Provided data:
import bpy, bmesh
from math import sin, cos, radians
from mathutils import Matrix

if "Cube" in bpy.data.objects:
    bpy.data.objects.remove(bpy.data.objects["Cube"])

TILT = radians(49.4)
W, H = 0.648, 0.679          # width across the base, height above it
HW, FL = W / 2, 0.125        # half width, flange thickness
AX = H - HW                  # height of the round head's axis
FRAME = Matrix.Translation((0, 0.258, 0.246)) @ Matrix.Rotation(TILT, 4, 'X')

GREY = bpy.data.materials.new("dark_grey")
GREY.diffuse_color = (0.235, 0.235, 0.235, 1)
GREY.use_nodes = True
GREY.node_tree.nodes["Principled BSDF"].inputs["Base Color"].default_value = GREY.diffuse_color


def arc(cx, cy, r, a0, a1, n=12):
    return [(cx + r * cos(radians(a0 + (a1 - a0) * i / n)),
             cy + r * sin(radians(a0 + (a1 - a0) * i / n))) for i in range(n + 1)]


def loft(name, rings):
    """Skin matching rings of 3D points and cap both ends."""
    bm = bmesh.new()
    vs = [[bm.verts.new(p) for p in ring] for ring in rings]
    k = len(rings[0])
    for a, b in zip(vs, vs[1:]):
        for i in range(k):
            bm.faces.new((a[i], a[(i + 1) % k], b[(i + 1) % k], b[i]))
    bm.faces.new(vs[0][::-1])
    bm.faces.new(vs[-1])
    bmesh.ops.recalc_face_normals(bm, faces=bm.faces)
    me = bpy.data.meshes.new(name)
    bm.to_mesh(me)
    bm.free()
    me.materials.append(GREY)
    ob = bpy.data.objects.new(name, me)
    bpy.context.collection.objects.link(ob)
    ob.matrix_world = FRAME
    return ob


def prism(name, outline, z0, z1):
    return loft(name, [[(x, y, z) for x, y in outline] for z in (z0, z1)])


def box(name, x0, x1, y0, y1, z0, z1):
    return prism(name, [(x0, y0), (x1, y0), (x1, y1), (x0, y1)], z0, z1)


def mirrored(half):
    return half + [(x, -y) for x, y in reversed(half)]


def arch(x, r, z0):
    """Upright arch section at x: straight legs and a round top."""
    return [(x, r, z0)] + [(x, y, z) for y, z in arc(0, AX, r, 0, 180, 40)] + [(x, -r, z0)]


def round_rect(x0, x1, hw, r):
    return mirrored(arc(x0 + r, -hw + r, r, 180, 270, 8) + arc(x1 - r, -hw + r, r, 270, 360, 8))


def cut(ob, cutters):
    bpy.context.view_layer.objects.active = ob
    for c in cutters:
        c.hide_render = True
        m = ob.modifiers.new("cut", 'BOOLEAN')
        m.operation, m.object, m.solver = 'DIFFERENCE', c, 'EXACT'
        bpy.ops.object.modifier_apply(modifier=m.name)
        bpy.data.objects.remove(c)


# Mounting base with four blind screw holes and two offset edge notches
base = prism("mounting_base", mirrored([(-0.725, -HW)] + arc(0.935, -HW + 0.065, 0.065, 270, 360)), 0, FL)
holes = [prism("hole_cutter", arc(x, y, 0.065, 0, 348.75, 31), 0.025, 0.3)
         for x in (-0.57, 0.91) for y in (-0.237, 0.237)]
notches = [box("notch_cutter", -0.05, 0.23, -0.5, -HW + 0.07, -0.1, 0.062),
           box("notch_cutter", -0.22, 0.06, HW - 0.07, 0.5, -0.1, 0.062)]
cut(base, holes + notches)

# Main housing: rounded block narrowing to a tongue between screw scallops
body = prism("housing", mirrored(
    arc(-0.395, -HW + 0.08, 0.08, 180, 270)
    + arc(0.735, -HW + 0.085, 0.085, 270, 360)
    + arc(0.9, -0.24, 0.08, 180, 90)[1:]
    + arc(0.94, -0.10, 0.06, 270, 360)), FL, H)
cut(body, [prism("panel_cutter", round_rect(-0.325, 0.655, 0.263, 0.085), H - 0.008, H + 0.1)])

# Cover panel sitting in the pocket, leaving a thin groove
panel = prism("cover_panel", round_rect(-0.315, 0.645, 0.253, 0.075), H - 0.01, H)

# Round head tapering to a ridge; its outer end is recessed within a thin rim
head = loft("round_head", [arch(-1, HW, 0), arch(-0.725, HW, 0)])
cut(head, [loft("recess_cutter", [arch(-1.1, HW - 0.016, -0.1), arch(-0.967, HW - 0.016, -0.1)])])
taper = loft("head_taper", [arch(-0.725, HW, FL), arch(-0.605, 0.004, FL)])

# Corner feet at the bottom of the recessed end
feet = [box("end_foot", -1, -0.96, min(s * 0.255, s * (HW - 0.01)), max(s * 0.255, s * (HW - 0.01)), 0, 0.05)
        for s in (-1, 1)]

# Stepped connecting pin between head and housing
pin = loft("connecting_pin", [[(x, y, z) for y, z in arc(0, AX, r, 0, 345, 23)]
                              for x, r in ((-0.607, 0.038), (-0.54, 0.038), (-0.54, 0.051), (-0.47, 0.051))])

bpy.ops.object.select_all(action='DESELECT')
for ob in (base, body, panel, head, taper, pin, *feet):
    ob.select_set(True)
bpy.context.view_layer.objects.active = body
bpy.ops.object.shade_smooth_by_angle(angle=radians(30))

What the task asks:
Where a line of the listing includes the word "name", add it to the tally, and give the final number and nothing more.

Exercise response:
8